Hundreds of water-quality tests by the Minnesota Department of Health have been compromised by the failure of a lab analyst to calibrate measurement equipment, according to results of an internal investigation announced Tuesday.

State officials said there is no immediate health risk to people drinking from public water supplies — it’s not even clear whether the inaccurate tests made the water look better or worse — but said they felt compelled to release the findings of the internal review.

“The alleged scientific misconduct introduces an unacceptable margin of error for a small portion of the water testing data our lab generated … for environmental health work,” said Dr. Ed Ehlinger, state health commissioner, in a conference call with reporters.

The tests in question, mostly involving samples of surface water and groundwater, were done on behalf of the department’s Environmental Heath Division and the Minnesota Pollution Control Agency (MPCA) to check for volatile organic compounds or gasoline or diesel products in water supplies.

State officials are reanalyzing the data from 2,200 water samples from 276 communities collected between May 2013 and May 2015. They said the affected samples represent less than 1 percent of the water tested by that lab.

The review will start with water samples from Edina, St. Louis Park, Brooklyn Center, Spring Park and Kasota, because tests in those communities either involved particularly harmful chemicals or the results had been close to warning levels, said Michael Schommer, a Health Department spokesman.

The lab analyst has been placed on “investigational leave,” though officials said it’s unclear why he failed to follow in-house training on proper calibration of testing equipment and on ethical testing procedures.

Most of his work involved groundwater or surface water, but he did analyze some drinking water samples when colleagues were away or on leave, state officials said.

The tests under review also involved water samples around two Superfund environmental cleanup sites — the Lindala Sanitary Landfill in Wright County and a known contaminated groundwater plume in the Baytown Township section of Washington County.

Ehlinger said a top priority is to reanalyze groundwater data from those sites as well as any private property water wells in the two regions.

Results could prompt additional water sampling and testing in those regions.

The lapse is not unprecedented around the country. In 2006, the New York Department of Public Health suspended seven inspectors who failed to conduct quality control checks on devices that measured the acid and chlorine levels of drinking water.

The alleged misconduct by the Minnesota analyst was discovered this spring when a company hired to review the state’s water data noticed an irregularity. Water sample analysis was outsourced to a private firm while state health officials investigated the case.

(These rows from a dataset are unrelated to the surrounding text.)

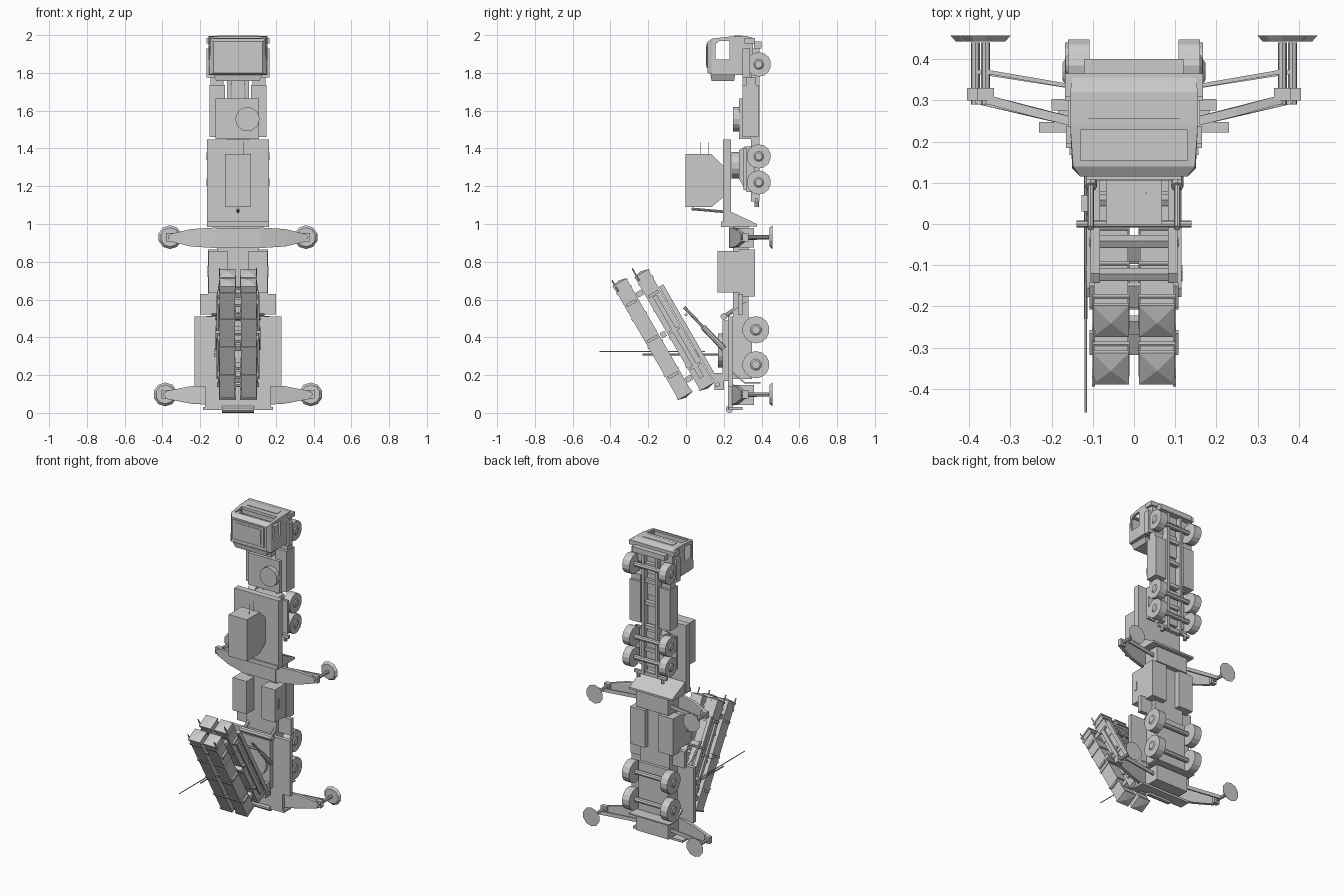
import bpy, bmesh, math
from mathutils import Vector, Matrix

I = Matrix.Identity(4)


def finish(name, bm, M=I):
    bmesh.ops.transform(bm, matrix=M, verts=bm.verts)
    bmesh.ops.recalc_face_normals(bm, faces=bm.faces)
    me = bpy.data.meshes.new(name)
    bm.to_mesh(me)
    bm.free()
    ob = bpy.data.objects.new(name, me)
    bpy.context.collection.objects.link(ob)
    return ob


def hull(name, pts, M=I, both=False):
    """Convex solid around points; both=True adds the x-mirrored twin."""
    for s in ((1, -1) if both else (1,)):
        bm = bmesh.new()
        for x, y, z in pts:
            bm.verts.new((x * s, y, z))
        bmesh.ops.convex_hull(bm, input=bm.verts[:])
        bmesh.ops.dissolve_limit(bm, angle_limit=0.02, verts=bm.verts[:], edges=bm.edges[:])
        ob = finish(name, bm, M)
    return ob


def box(name, x0, x1, y0, y1, z0, z1, M=I, both=False):
    return hull(name, [(x, y, z) for x in (x0, x1) for y in (y0, y1) for z in (z0, z1)], M, both)


def prism(name, x0, x1, prof, M=I, both=False):
    return hull(name, [(x, y, z) for x in (x0, x1) for y, z in prof], M, both)


def rod(name, p, q, r, r2=None, n=8, M=I, both=False):
    for s in ((1, -1) if both else (1,)):
        a, b = Vector((p[0] * s, p[1], p[2])), Vector((q[0] * s, q[1], q[2]))
        bm = bmesh.new()
        bmesh.ops.create_cone(bm, cap_ends=True, segments=n, radius1=r,
                              radius2=r if r2 is None else r2, depth=(b - a).length)
        R = (b - a).to_track_quat('Z', 'Y').to_matrix().to_4x4()
        finish(name, bm, M @ Matrix.Translation((a + b) / 2) @ R)


def cut(ob, cutter):
    m = ob.modifiers.new("cut", 'BOOLEAN')
    m.operation, m.object, m.solver = 'DIFFERENCE', cutter, 'EXACT'
    cutter.hide_render = True
    cutter.hide_set(True)


def wheel(y, z, r, x0, x1):
    rod("wheel", (x0, y, z), (x1, y, z), r, n=14, both=True)
    rod("wheel_hub", (x1, y, z), (x1 + .006, y, z), r * .42, r * .3, n=10, both=True)
    rod("axle", (-x0, y, z), (x0, y, z), .016)


# Cab: hollow shell with side windows and windscreen
cab = hull("cab", [(s * x, y, z) for s in (-1, 1) for x, y, z in (
    (.13, .115, 1.80), (.13, .115, 1.965), (.15, .135, 1.79), (.148, .14, 1.982),
    (.155, .24, 1.79), (.155, .24, 1.993), (.155, .315, 1.79), (.155, .32, 1.995),
    (.15, .355, 1.86), (.15, .355, 1.985))])
cut(cab, box("cab_interior_cutter", -.14, .14, .135, .295, 1.803, 1.972))
cut(cab, prism("side_window_cutter", -.3, .3, [(.155, 1.87), (.155, 1.95), (.23, 1.87), (.23, 1.968), (.175, 1.968)]))
cut(cab, box("windscreen_cutter", -.13, .13, .155, .228, 1.95, 2.1))
box("roof_panel", -.115, .115, .108, .118, 1.825, 1.955)
box("roof_hatch", -.095, .095, .105, .11, 1.84, 1.94)
box("seat", .03, .10, .24, .29, 1.83, 1.91, both=True)
box("dashboard", -.135, .135, .236, .28, 1.94, 1.972)
box("front_bumper", -.168, .168, .31, .365, 1.955, 1.985)
box("bumper_skirt", -.12, .12, .36, .40, 1.93, 1.965)
box("grille", -.11, .11, .255, .30, 1.985, 1.997)
box("mudguard", .12, .168, .30, .34, 1.775, 1.93, both=True)
hull("rear_cab_unit", [(s * x, y, z) for s in (-1, 1) for x, y, z in (
    (.13, .13, 1.79), (.13, .26, 1.79), (.115, .135, 1.758), (.115, .255, 1.758))])

# Tractor chassis
box("chassis_rail", .04, .058, .345, .388, 1.12, 1.93, both=True)
for z in (1.13, 1.29, 1.44, 1.60, 1.75, 1.86):
    box("crossmember", -.05, .05, .352, .38, z - .012, z + .012)
box("side_tank", .07, .15, .30, .385, 1.46, 1.735, both=True)
box("engine_tunnel", -.035, .035, .30, .36, 1.65, 1.80)
box("side_locker", .078, .145, .32, .37, 1.735, 1.775, both=True)
box("equipment_deck", -.12, .112, .28, .345, 1.45, 1.665)
rod("spare_wheel", (.05, .25, 1.555), (.05, .285, 1.555), .064, n=16)
hull("bogie_frame", [(x, y, z) for x in (-.09, .09) for y, z in (
    (.28, 1.24), (.28, 1.39), (.31, 1.41), (.365, 1.41), (.365, 1.17), (.32, 1.17))])
box("rear_fender", .10, .155, .305, .32, 1.18, 1.40, both=True)
rod("coupling_disc", (0, .24, 1.31), (0, .285, 1.31), .07, n=14)
box("tail_bar", -.12, .12, .365, .382, 1.115, 1.135)
rod("tail_lamp", (.09, .375, 1.09), (.09, .375, 1.12), .012, both=True)
wheel(.385, 1.845, .065, .108, .16)
for z in (1.358, 1.22):
    wheel(.385, z, .064, .108, .16)

# Trailer gooseneck with generator
box("gooseneck_deck", -.165, .165, .195, .238, .99, 1.447)
prism("gooseneck_wedge", -.16, .16, [(.2, 1.075), (.238, 1.065), (.375, 1.0), (.375, .987), (.2, .985)])
prism("generator", -.068, .068, [(-.003, 1.09), (-.003, 1.37), (.135, 1.37), (.195, 1.31), (.195, 1.14), (.135, 1.09)])
rod("cable", (0, .03, 1.08), (0, .2, 1.065), .007)
for y in (.075, .12):
    rod("aerial", (.03, y, 1.37), (.03, y, 1.435), .002, n=5)
box("gooseneck_trim", -.165, .165, .185, .2, .985, 1.012)

# Trailer spine and equipment cabinets
box("spine", -.11, .11, .25, .33, .50, .99)
box("cabinet_top", .055, .157, .168, .285, .637, .857, both=True)
box("cabinet_base", .05, .16, .28, .366, .617, .866, both=True)
box("cabinet_door", .157, .162, .195, .215, .72, .78, both=True)
box("cross_beam", -.2, .2, .275, .303, .52, .63)
rod("brace", (.1, .2, .508), (.1, .32, .59), .011, both=True)
rod("lashing_roller", (-.12, .2, .51), (.12, .2, .51), .018)

# Rear deck
box("rear_deck", -.23, .23, .222, .248, .14, .51)
box("rear_deck_end", -.175, .175, .222, .248, .02, .14)
box("underbody", -.11, .11, .245, .35, .18, .505)
box("tail_board", -.185, .185, .225, .30, .015, .03)
rod("tail_roller", (-.085, .23, .02), (.085, .23, .02), .02, n=10)
prism("rear_flap", -.15, .15, [(.25, .205), (.25, .215), (.31, .155), (.31, .165)])
box("flap_lip", -.15, .15, .31, .395, .155, .163)
for z in (.44, .255):
    wheel(.37, z, .072, .115, .168)

# Outriggers: hinge box, tapered arm, strut, post and foot pad
for zc, px in ((.93, .36), (.098, .385)):
    zb = zc - .003
    box("outrigger_box", -.12, .12, .228, .36, zb - .052, zb + .052)
    hull("outrigger_arm", [(x, y + t, zb + s * h) for x, y, h in (
        (.11, .228, .055), (.25, .262, .046), (px, .292, .02)) for t in (0, .022) for s in (-1, 1)], both=True)
    hull("outrigger_strut", [(x, y + t, zb + s * .012) for x, y in (
        (.11, .322), (px, .365)) for t in (0, .01) for s in (-1, 1)], both=True)
    rod("outrigger_post", (px, .29, zc), (px, .44, zc), .011, n=8, both=True)
    box("post_collar", px - .02, px + .02, .3, .33, zc - .022, zc + .022, both=True)
    rod("foot_pad", (px, .443, zc), (px, .457, zc), .05, .063, n=10, both=True)

# Launcher turntable
box("turntable_base", -.105, .105, .192, .225, .17, .49)
rod("turntable_ring", (0, .17, .33), (0, .2, .33), .09, n=20)
box("pivot_bracket", .07, .1, .15, .2, .12, .21, both=True)
rod("pivot_pin", (-.11, .165, .15), (.11, .165, .15), .014)
rod("lift_cylinder", (.105, .2, .34), (.105, .09, .455), .015, both=True)
rod("lift_piston", (.105, .09, .455), (.105, -.01, .56), .008, both=True)
rod("lift_pin", (-.14, .0, .52), (.14, .0, .52), .008)

# Canister pack, built upright in tilted space
T = Matrix.Translation((0, -.12, .415)) @ Matrix.Rotation(math.radians(30), 4, 'X')
for yc, zo in ((-.062, .008), (.062, -.008)):
    for xc in (-.056, .056):
        def c(n, h, z0, z1):
            box(n, xc - h, xc + h, yc - h, yc + h, z0 + zo, z1 + zo, M=T)
        c("canister", .041, -.34, .34)
        for z in (-.34, -.2, -.03, .14, .30):
            c("canister_band", .045, z - .007, z + .007)
        for s in (-1, 1):
            hull("canister_cap", [(xc + i * .044, yc + j * .044, s * z + zo) for i in (-1, 1)
                 for j in (-1, 1) for z in (.335, .347)] + [(xc, yc, s * .358 + zo)], M=T)
    for z in (-.22, .0, .22):
        box("pack_clamp", -.108, .108, yc - .03, yc + .03, z + zo - .008, z + zo + .008, M=T)
    rod("lifting_lug", (.098, yc - .03, .31), (.098, yc - .03, .385), .004, n=6, M=T, both=True)
box("layer_spacer", -.118, .118, -.014, .014, -.015, .015, M=T)
for z in (-.27, .25):
    box("layer_spacer", -.09, .09, -.018, .018, z - .015, z + .015, M=T)

# Erector frame under the pack
box("erector_rail", .082, .105, .107, .132, -.36, .23, M=T, both=True)
for z in (-.33, -.15, .05, .21):
    box("erector_crossbar", -.09, .09, .11, .128, z - .014, z + .014, M=T)
box("pack_side_rail", .102, .115, .05, .075, -.3, .2, M=T, both=True)

# Mast at the side
rod("mast_base", (-.117, .2, .31), (-.117, -.23, .31), .005, n=6)
rod("mast", (-.117, .1, .325), (-.117, -.457, .325), .003, n=6)
box("mast_bracket", -.128, -.1, .03, .07, .295, .335)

The state resumed water sample analysis as of June, and put the suspect employee on leave in August pending results of the investigation. Ehlinger declined to provide more details on the worker, other than to say he was a longtime employee.

An MPCA official on Tuesday expressed confidence in the Health Department lab and its efforts to prevent similar errors in the future.

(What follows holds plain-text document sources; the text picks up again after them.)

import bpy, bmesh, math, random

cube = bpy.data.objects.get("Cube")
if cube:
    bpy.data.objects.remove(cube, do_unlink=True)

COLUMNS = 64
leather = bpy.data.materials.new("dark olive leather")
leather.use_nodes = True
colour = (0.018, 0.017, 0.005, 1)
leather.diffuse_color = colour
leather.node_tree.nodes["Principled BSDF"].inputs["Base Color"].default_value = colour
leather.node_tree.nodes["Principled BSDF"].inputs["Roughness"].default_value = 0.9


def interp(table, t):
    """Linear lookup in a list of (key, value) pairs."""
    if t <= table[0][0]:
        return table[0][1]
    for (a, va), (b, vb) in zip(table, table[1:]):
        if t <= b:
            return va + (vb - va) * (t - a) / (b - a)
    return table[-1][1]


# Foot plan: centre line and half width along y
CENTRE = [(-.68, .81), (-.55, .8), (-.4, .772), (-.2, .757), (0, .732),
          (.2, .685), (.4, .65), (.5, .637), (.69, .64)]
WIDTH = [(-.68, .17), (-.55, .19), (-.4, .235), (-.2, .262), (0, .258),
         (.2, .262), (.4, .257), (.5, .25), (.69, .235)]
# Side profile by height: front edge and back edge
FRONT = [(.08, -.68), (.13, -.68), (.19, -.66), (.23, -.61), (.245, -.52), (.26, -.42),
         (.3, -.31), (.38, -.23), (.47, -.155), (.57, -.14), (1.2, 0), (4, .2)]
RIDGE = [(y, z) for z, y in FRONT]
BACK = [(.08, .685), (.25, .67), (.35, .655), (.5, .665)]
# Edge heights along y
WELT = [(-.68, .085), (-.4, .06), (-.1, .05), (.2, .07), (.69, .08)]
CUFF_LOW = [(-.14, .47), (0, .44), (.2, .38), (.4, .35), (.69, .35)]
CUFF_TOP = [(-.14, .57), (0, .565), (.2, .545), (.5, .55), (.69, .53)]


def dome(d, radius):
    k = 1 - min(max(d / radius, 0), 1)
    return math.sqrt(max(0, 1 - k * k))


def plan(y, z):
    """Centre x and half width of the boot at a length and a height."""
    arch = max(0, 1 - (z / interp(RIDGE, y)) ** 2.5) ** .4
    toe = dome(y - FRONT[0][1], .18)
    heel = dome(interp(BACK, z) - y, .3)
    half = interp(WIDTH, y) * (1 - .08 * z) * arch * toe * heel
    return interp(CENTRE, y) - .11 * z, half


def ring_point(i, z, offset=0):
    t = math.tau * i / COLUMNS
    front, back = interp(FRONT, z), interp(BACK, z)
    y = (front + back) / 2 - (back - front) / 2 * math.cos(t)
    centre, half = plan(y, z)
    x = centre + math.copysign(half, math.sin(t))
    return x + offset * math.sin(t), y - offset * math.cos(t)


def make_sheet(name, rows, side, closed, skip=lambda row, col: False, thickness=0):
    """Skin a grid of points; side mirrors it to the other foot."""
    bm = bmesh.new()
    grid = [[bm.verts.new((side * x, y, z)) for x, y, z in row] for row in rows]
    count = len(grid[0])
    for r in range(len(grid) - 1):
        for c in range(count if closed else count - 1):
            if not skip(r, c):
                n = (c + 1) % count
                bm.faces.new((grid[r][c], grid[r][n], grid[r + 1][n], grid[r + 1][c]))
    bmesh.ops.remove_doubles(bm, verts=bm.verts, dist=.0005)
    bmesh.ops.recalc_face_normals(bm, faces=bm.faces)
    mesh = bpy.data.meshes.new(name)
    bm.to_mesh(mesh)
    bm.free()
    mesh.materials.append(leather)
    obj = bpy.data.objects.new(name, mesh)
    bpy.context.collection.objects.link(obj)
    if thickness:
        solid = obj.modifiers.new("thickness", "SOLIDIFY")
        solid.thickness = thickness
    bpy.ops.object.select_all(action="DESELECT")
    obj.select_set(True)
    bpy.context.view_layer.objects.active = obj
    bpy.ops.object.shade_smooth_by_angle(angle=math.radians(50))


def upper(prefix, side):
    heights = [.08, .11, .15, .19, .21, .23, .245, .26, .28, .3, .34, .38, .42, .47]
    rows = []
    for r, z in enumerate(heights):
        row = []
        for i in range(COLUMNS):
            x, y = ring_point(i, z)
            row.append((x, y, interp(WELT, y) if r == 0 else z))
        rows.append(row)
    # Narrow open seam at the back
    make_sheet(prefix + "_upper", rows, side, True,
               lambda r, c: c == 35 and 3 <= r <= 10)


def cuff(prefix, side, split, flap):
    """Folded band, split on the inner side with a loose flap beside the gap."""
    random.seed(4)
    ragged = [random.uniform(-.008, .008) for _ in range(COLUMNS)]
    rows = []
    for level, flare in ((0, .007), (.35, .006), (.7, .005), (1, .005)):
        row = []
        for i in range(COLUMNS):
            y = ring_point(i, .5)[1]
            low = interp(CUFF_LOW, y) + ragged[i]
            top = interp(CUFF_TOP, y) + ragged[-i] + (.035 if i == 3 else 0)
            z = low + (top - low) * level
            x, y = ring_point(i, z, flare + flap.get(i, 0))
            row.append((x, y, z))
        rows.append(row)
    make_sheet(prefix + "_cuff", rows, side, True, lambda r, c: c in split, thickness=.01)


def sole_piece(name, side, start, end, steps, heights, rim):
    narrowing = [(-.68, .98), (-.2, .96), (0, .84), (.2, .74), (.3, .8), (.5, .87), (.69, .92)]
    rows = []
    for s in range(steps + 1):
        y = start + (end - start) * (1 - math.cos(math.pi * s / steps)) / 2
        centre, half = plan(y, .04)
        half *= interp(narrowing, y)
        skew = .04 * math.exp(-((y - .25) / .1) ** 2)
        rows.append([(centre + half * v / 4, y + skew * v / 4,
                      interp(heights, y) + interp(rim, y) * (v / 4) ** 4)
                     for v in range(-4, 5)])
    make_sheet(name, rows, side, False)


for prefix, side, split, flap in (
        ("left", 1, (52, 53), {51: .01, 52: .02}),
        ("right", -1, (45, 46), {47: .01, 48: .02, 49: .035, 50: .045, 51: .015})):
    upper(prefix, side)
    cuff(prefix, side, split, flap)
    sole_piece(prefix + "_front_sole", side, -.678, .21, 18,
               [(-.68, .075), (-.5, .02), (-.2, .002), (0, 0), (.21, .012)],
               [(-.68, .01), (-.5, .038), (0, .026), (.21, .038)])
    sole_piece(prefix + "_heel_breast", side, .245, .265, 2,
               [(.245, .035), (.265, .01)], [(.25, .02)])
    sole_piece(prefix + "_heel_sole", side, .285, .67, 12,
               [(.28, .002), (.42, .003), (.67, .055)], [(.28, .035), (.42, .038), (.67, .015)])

“Our goal is to protect the environment and human health,” said Kirk Koudelka, MPCA assistant commissioner. “To do this, we need to have confidence in the data.”